Objectives The aim of this study was to demonstrate a correlation between the overall risk for CV events, and low bone density in postmenopausal women, and its impact on the incidence of serious CV events.
Methods Our prospective study involved 300 postmenopausal women. All the examinees were divided into three groups based on their measured bone density: Group I – 84 examinees with osteoporosis; Group II – 115 examinees with osteopenia; and Group III – 101 examinees with normal bone density. In all examinees the overall ten-year risk for a fatal CV event was calculated using the SCORE system tables.

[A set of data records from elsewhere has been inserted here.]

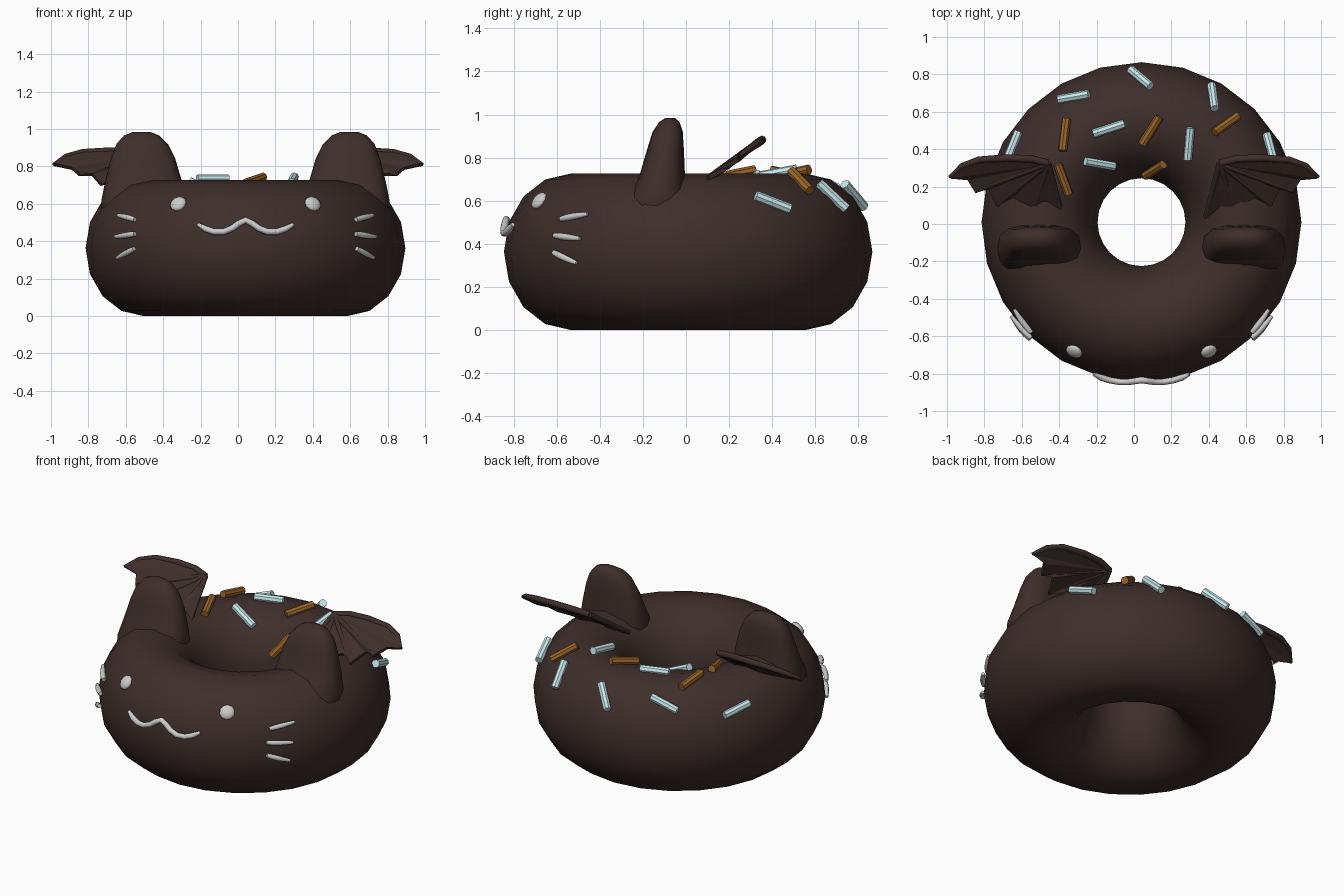
import bpy, bmesh, math
from mathutils import Vector, Matrix

if "Cube" in bpy.data.objects:
    bpy.data.objects.remove(bpy.data.objects["Cube"])

CX, CY, CZ = 0.04, 0.01, 0.363       # ring centre
RM, A, B = 0.545, 0.31, 0.363        # ring radius, section half width and height


def material(name, rgb):
    m = bpy.data.materials.new(name)
    m.diffuse_color = (*rgb, 1)
    m.use_nodes = True
    m.node_tree.nodes["Principled BSDF"].inputs["Base Color"].default_value = m.diffuse_color
    return m


CHOC = material("chocolate", (0.048, 0.027, 0.024))
WHITE = material("icing", (0.8, 0.8, 0.78))
PALE = material("pale_blue", (0.58, 0.82, 0.84))
ORANGE = material("orange", (0.32, 0.13, 0.022))


def finish(name, bm, mat, smooth=True):
    bmesh.ops.recalc_face_normals(bm, faces=bm.faces)
    me = bpy.data.meshes.new(name)
    bm.to_mesh(me)
    bm.free()
    for p in me.polygons:
        p.use_smooth = smooth
    me.materials.append(mat)
    ob = bpy.data.objects.new(name, me)
    bpy.context.collection.objects.link(ob)
    return ob


def bridge(bm, r0, r1):
    n = len(r0)
    for i in range(n):
        bm.faces.new((r0[i], r0[(i + 1) % n], r1[(i + 1) % n], r1[i]))


def tube(name, pts, radius, mat, radii=None):
    cu = bpy.data.curves.new(name, 'CURVE')
    cu.dimensions = '3D'
    cu.bevel_depth = radius
    cu.bevel_resolution = 2
    cu.use_fill_caps = True
    sp = cu.splines.new('POLY')
    sp.points.add(len(pts) - 1)
    for i, p in enumerate(pts):
        sp.points[i].co = (*p, 1)
        sp.points[i].radius = radii[i] if radii else 1
    cu.materials.append(mat)
    ob = bpy.data.objects.new(name, cu)
    bpy.context.collection.objects.link(ob)


def normal_at(p):
    d = Vector((p.x - CX, p.y - CY, 0))
    out = d.normalized() * (d.length - RM) / A ** 2
    return Vector((out.x, out.y, (p.z - CZ) / B ** 2)).normalized()


def on_front(x, z, lift=0.0):
    r = RM + A * math.sqrt(1 - ((z - CZ) / B) ** 2)
    p = Vector((x, CY - math.sqrt(r * r - (x - CX) ** 2), z))
    return p + normal_at(p) * lift


def on_top(x, y, lift=0.0):
    d = math.hypot(x - CX, y - CY) - RM
    p = Vector((x, y, CZ + B * math.sqrt(max(0.0, 1 - (d / A) ** 2))))
    return p + normal_at(p) * lift


# ring body
bm = bmesh.new()
rings = []
for i in range(24):
    t = math.tau * i / 24
    ring = []
    for j in range(16):
        s = math.tau * j / 16
        r = RM + A * math.cos(s)
        ring.append(bm.verts.new((CX + r * math.cos(t), CY + r * math.sin(t), CZ + B * math.sin(s))))
    rings.append(ring)
for i in range(24):
    bridge(bm, rings[i], rings[(i + 1) % 24])
finish("ring_body", bm, CHOC)

# ears: z, outer x, inner x, front y, back y of each ring (left side)
EAR = [(0.48, -0.73, -0.29, -0.30, 0.02), (0.62, -0.73, -0.28, -0.27, 0.005),
       (0.72, -0.71, -0.30, -0.215, -0.005), (0.84, -0.68, -0.335, -0.18, -0.01),
       (0.92, -0.65, -0.375, -0.155, -0.015), (0.965, -0.61, -0.42, -0.125, -0.03),
       (0.985, -0.56, -0.47, -0.095, -0.05)]
for side, label in ((-1, "right"), (1, "left")):
    bm = bmesh.new()
    rings = []
    for z, x0, x1, y0, y1 in EAR:
        ring = []
        for k in range(16):
            c, s = math.cos(math.tau * k / 16), math.sin(math.tau * k / 16)
            c = math.copysign(abs(c) ** 0.75, c)
            s = math.copysign(abs(s) ** 0.75, s)
            x = (x0 + x1) / 2 + (x1 - x0) / 2 * c
            ring.append(bm.verts.new((CX + side * (x - CX), (y0 + y1) / 2 + (y1 - y0) / 2 * s, z)))
        rings.append(ring)
    for a, b in zip(rings, rings[1:]):
        bridge(bm, a, b)
    bm.faces.new(rings[-1])
    bm.faces.new(rings[0])
    finish(label + "_ear", bm, CHOC)

# bat wings: scalloped membrane on a tilted plane with ribs to each point
SHOULDER = (0.46, 0.325)
LEAD = [(0.55, 0.348), (0.68, 0.353), (0.83, 0.343), (0.92, 0.31), (0.985, 0.25)]
TRAIL = [(0.89, 0.235), (0.85, 0.175), (0.78, 0.185), (0.735, 0.10),
         (0.65, 0.14), (0.53, 0.09), (0.46, 0.09), (0.38, 0.035)]
VALLEYS = {TRAIL[0], TRAIL[2], TRAIL[4], TRAIL[6]}
UP = Vector((0, -0.57, 0.82))


def wing_point(p, side, lift=0.0):
    return Vector((side * p[0], p[1], 0.705 + 0.7 * (p[1] - 0.1))) + UP * lift


for side, label in ((-1, "right"), (1, "left")):
    bm = bmesh.new()
    hub = bm.verts.new(wing_point(SHOULDER, side))
    edge = [bm.verts.new(wing_point(p, side, -0.012 if p in VALLEYS else 0)) for p in LEAD + TRAIL]
    for a, b in zip(edge, edge[1:]):
        bm.faces.new((hub, a, b))
    ob = finish(label + "_wing", bm, CHOC, False)
    mod = ob.modifiers.new("thickness", 'SOLIDIFY')
    mod.thickness = 0.022
    mod.offset = 0
    tube(label + "_wing_front_rib", [wing_point(p, side) for p in [SHOULDER] + LEAD], 0.02, CHOC,
         [1, 1, 1, 0.9, 0.8, 0.5])
    for k, i in enumerate((1, 3, 5, 7)):
        tube(f"{label}_wing_rib_{k + 1}", [wing_point(p, side) for p in (SHOULDER, TRAIL[i])], 0.018, CHOC,
             [1, 0.6])

# sprinkles: x, y, heading seen from above, colour
SPRINKLES = [(-0.32, 0.675, 10, PALE), (0.035, 0.775, -40, PALE), (0.42, 0.675, -82, PALE),
             (0.49, 0.53, 35, ORANGE), (0.09, 0.50, 58, ORANGE), (-0.135, 0.51, 18, PALE),
             (-0.37, 0.475, 83, ORANGE), (0.295, 0.43, 85, PALE), (-0.185, 0.325, -10, PALE),
             (0.11, 0.295, 32, ORANGE), (-0.38, 0.24, -70, ORANGE), (-0.645, 0.41, 68, PALE),
             (0.725, 0.40, -75, PALE)]
for k, (x, y, ang, mat) in enumerate(SPRINKLES):
    p = on_top(x, y)
    n = normal_at(p)
    a = math.radians(ang)
    d = Vector((math.cos(a), math.sin(a), 0))
    d.z = -(d.x * n.x + d.y * n.y) / n.z
    d.normalize()
    w = n.cross(d)
    m = Matrix((w, n, d)).transposed().to_4x4()
    m.translation = p + n * 0.008
    bm = bmesh.new()
    bmesh.ops.create_cone(bm, cap_ends=True, segments=8, radius1=0.024, radius2=0.024, depth=0.175, matrix=m)
    finish(f"sprinkle_{k + 1}", bm, mat, False)

# eyes
for side, label in ((-1, "right"), (1, "left")):
    p = on_front(CX + side * 0.36, 0.60)
    n = normal_at(p)
    m = n.to_track_quat('Z', 'Y').to_matrix().to_4x4()
    m.translation = p
    bm = bmesh.new()
    bmesh.ops.create_uvsphere(bm, u_segments=10, v_segments=8, radius=0.046,
                              matrix=m @ Matrix.Diagonal((1, 1, 0.5, 1)))
    finish(label + "_eye", bm, WHITE)

# mouth
HALF = [(0.25, 0.485), (0.21, 0.462), (0.165, 0.447), (0.115, 0.447), (0.07, 0.465), (0.035, 0.49)]
path = [(-x, z) for x, z in HALF] + [(0, 0.507)] + HALF[::-1]
tube("mouth", [on_front(CX + x, z, 0.016) for x, z in path], 0.017, WHITE, [0.6] + [1] * 11 + [0.6])

# whiskers: inner and outer x, z
for side, label in ((-1, "right"), (1, "left")):
    for k, (x0, z0, x1, z1) in enumerate([(0.585, 0.513, 0.675, 0.535), (0.585, 0.437, 0.69, 0.423),
                                          (0.59, 0.36, 0.68, 0.312)]):
        pts = [on_front(CX + side * (x0 + (x1 - x0) * t / 4), z0 + (z1 - z0) * t / 4, 0.008) for t in range(5)]
        tube(f"{label}_whisker_{k + 1}", pts, 0.016, WHITE, [0.8, 1, 1, 0.85, 0.6])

Results After a 36-month follow-up, CV events occurred in 19 (6.3%) examinees. Significant differences in the incidence of CV events were demonstrated between the patients with osteoporosis, osteopenia, and normal bone density (χ2=28.7; p<0.001), as well as between those with a high and low CV risk (χ2=22.6; p<0.001). Multivariate logistic regression analysis showed that smoking (OR: 2.23; 95% CI: 1.02 to 6.19; p=0.035), and increase of overall CV score (OR: 1.36; 95% CI: 1.17 to 1.58; p<0.001) are associated with increased CV event risk, while the increase of T score value is associated with decreased risk of CV event (OR: 0.42; 95% CI: 0.25 to 0.73; p=0.002).

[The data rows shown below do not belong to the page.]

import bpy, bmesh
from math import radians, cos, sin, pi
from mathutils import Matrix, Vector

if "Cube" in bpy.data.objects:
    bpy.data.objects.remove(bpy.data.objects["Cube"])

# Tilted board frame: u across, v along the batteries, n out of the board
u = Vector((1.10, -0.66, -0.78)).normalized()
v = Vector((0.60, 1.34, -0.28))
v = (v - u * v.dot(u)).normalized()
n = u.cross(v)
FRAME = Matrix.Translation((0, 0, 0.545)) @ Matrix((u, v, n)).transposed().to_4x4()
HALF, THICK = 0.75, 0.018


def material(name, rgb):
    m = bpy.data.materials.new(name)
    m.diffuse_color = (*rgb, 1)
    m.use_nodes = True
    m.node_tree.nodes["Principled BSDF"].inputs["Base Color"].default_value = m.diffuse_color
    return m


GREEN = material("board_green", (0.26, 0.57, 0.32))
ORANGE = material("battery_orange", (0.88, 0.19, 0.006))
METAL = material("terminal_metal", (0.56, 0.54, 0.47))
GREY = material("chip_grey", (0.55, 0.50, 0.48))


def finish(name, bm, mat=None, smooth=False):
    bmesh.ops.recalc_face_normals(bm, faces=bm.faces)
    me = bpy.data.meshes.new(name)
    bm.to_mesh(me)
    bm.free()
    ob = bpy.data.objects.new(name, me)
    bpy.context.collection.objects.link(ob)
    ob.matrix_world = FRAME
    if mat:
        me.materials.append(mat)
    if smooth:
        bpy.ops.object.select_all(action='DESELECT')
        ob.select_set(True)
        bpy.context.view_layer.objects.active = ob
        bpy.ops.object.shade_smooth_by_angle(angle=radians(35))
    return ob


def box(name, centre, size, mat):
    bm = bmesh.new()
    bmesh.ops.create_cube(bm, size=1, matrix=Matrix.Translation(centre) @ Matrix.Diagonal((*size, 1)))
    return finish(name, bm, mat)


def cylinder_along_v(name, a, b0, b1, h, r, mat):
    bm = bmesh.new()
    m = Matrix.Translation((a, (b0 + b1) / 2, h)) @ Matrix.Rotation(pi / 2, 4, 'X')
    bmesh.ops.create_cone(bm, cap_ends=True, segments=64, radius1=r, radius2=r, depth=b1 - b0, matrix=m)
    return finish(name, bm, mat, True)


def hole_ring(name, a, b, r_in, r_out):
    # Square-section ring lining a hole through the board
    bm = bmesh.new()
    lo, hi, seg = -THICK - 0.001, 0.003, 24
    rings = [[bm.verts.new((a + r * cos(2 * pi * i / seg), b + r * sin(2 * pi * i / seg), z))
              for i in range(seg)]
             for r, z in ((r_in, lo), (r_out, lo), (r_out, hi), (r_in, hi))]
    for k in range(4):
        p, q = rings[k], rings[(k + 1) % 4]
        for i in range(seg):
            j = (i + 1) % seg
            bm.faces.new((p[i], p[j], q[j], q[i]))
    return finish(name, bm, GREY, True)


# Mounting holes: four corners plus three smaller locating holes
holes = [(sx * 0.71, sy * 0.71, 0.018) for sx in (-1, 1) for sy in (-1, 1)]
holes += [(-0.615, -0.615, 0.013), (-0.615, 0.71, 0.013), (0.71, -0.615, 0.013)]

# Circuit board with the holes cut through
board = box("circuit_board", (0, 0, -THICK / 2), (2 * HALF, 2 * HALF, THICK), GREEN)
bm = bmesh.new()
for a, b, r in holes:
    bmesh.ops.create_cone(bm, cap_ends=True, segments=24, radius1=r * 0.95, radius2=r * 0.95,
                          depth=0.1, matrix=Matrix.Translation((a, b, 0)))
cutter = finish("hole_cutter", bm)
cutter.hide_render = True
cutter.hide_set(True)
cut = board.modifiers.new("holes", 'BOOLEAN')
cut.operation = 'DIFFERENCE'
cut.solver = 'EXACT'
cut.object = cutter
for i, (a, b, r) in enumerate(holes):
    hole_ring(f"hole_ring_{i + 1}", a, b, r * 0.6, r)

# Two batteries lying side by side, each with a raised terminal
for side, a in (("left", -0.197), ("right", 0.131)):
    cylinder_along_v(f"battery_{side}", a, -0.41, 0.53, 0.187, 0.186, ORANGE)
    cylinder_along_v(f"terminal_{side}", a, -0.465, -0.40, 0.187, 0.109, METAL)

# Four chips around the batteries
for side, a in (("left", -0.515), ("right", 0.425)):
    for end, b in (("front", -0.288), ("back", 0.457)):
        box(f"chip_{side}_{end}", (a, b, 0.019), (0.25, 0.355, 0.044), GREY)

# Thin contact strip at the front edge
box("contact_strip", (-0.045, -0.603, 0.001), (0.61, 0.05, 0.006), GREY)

Conclusions Measurement of bone density with a standard assessment of the total CV risk could be useful for selecting women who need intensive prevention and treatment of atherosclerosis.
Disclosure of Interest None declared